Today, vegetable oil is a highly refined, industrially processed food product. A hundred years ago, vegetable oil made up a tiny portion of the American diet. We are now consuming significantly more calories from industrially produced vegetable oils, especially soybean, canola, cottonseed, and corn oil, and this has resulted in people now consuming over five hundred calories — about 20 percent of their calories — from vegetable oil every day. That’s a lot. Globally, more vegetable oil is produced than poultry, beef, cheese, and butter combined. It’s the most consumed food in the world after rice and wheat.
Furthermore, because so much vegetable oil that is consumed has gone rancid due to factory processing, poor shelf stability, or oxidation with repeated frying, it’s even more damaging to health. Fried food is delicious, but it is one of the worst things we can consume. The negative effects on health, it is believed, are largely due to consuming heated vegetable oil in the context of fast food and processed snack foods like chips. We know these foods aren’t healthy. Are vegetable oils like canola oil on their own toxic to health? Probably not. But consuming vegetable oils in excess, eating fried foods, and binging on ultra-processed snack foods and fast foods certainly is.”

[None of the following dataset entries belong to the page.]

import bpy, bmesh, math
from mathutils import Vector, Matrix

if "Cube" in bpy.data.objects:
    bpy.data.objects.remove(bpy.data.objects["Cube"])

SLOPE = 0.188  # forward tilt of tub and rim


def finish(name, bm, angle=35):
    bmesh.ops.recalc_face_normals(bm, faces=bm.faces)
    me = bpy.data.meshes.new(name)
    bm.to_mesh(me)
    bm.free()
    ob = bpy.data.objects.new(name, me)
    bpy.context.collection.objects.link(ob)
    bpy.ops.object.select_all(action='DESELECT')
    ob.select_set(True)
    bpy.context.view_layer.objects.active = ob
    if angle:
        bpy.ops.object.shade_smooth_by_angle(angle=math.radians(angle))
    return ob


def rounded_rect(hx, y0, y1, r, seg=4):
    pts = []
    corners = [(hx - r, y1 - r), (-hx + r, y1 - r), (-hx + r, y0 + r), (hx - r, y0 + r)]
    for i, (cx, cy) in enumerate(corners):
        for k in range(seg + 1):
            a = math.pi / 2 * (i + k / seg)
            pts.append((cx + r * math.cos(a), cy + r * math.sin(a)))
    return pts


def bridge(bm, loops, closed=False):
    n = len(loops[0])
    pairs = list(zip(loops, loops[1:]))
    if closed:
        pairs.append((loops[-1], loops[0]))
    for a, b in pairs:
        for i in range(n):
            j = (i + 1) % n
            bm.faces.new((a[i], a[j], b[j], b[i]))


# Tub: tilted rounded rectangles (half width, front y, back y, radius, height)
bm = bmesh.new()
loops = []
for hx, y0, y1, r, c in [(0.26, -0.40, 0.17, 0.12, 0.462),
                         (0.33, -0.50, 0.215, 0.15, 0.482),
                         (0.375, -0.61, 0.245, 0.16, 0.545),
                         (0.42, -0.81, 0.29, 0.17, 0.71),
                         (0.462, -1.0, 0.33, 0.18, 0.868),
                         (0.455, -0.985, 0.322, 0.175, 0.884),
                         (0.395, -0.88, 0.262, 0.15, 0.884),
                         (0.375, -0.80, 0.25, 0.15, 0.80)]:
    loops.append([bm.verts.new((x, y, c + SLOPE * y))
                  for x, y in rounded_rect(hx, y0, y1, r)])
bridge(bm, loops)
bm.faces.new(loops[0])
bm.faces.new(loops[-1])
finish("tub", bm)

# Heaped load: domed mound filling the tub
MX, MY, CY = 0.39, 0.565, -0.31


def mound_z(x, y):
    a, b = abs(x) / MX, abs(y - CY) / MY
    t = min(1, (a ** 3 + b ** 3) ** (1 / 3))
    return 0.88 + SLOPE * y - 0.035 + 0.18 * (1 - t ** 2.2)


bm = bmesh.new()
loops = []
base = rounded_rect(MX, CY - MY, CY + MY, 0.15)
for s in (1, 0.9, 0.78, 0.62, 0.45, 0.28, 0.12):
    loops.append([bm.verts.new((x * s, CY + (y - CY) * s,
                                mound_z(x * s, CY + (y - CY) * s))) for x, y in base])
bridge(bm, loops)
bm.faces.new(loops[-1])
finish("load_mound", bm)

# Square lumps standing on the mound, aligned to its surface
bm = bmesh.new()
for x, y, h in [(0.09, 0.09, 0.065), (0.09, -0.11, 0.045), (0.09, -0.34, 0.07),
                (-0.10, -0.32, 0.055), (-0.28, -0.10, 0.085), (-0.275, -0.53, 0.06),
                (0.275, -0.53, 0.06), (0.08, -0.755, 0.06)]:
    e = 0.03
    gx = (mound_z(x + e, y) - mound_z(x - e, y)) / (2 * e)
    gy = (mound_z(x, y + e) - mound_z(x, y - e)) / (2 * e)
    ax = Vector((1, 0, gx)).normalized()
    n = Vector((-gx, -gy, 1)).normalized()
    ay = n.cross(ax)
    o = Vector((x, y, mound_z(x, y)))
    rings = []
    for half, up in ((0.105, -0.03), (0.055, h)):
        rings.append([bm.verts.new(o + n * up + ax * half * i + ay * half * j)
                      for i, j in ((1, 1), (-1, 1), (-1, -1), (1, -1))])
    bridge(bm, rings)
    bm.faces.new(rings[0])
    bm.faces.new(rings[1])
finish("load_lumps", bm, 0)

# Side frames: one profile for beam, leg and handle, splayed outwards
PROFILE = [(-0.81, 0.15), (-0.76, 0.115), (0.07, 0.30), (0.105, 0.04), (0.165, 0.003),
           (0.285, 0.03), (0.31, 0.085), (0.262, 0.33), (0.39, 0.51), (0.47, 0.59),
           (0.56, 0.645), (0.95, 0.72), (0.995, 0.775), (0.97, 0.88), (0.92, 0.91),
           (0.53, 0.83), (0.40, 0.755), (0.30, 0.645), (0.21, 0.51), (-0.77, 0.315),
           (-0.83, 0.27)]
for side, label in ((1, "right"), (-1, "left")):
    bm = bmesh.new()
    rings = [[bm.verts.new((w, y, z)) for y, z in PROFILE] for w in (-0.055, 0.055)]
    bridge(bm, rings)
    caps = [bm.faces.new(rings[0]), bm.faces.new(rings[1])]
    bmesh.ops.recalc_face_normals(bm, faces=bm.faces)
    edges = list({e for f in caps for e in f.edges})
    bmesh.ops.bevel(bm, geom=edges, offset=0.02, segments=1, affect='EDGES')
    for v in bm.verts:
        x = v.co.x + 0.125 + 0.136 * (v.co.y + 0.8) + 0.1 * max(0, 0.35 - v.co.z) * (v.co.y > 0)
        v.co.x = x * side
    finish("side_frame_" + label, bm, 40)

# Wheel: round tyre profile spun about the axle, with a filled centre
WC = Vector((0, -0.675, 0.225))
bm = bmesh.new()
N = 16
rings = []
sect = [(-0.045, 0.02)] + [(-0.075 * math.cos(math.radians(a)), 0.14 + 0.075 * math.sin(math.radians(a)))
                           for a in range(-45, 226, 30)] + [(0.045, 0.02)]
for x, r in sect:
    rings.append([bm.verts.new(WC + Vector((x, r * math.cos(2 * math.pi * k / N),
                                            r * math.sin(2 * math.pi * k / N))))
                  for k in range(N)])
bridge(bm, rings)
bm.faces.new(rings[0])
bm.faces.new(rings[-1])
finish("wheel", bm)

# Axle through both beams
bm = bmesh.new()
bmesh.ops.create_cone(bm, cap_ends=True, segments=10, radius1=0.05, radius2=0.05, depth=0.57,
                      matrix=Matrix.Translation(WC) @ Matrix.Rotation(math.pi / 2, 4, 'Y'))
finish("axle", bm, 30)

Why is it so important to learn about cellular health?
Mitochondria are the power plants of the cells and the signal transducers, so they decide how much energy we have and where it goes to do work on a cellular level. If you break these organelles by eating the wrong foods in the wrong amounts, you will end up with lower energy and less capacity for your body to repair itself and maintain normal cellular functions. Without energy, our “spark” dims, and we end up tired, sick, and with signs of chronic disease.
If you could give people one simple tip to feel more energetic quickly, what would it be?
If you don’t sleep well, it’s time to start prioritizing sleep! And, if you sleep well, but you don’t exercise yet, it's time to start that too! But, the simplest tip for maintaining better health is to connect more with friends and your community and to avoid isolating yourself as much as possible. Social connection fuels the best health, but it’s totally overlooked.
What does a typical day of eating look like for you?
Wake up, meditate, brush my teeth, make some hot beverage of some sort, read the Wall Street Journal, do some stretching, exercise, and then shower, take supplements and start work.
Then I work throughout the day and take breaks for meals and movement and making more elixirs. Then in the evening, I wind down around 8 and do my evening routine of biohacking recovery using different devices, sometimes taking a bath, doing my skincare routine, doing some prayer and visualization in bed, and getting a lot of rest. I sleep more in the winter and I think it’s a superpower.
Thank you, Dr. Molly Maloof, for sharing your time and experience with the Zero Acre Blog! If you’re interested in Dr. Maloof’s work, check out her work or order her newest book, The Spark Factor: The Secret to Supercharging Energy, Becoming Resilient, and Feeling Better Than Ever.
Are Seed Oils Bad For Your Skin? What to Eat and What to Avoid
Omega-6 seed oils like soybean oil, sunflower oil, and corn oil are linked with skin aging and conditions like acne, eczema, psoriasis, and melanoma.
Why Are Fried Foods Bad for You? (The Real Reason)
Restaurants reuse cooking oil hundreds of times, creating harmful compounds like acrylamides, toxic aldehydes, hydroxylinoleate, free radicals, and trans fats.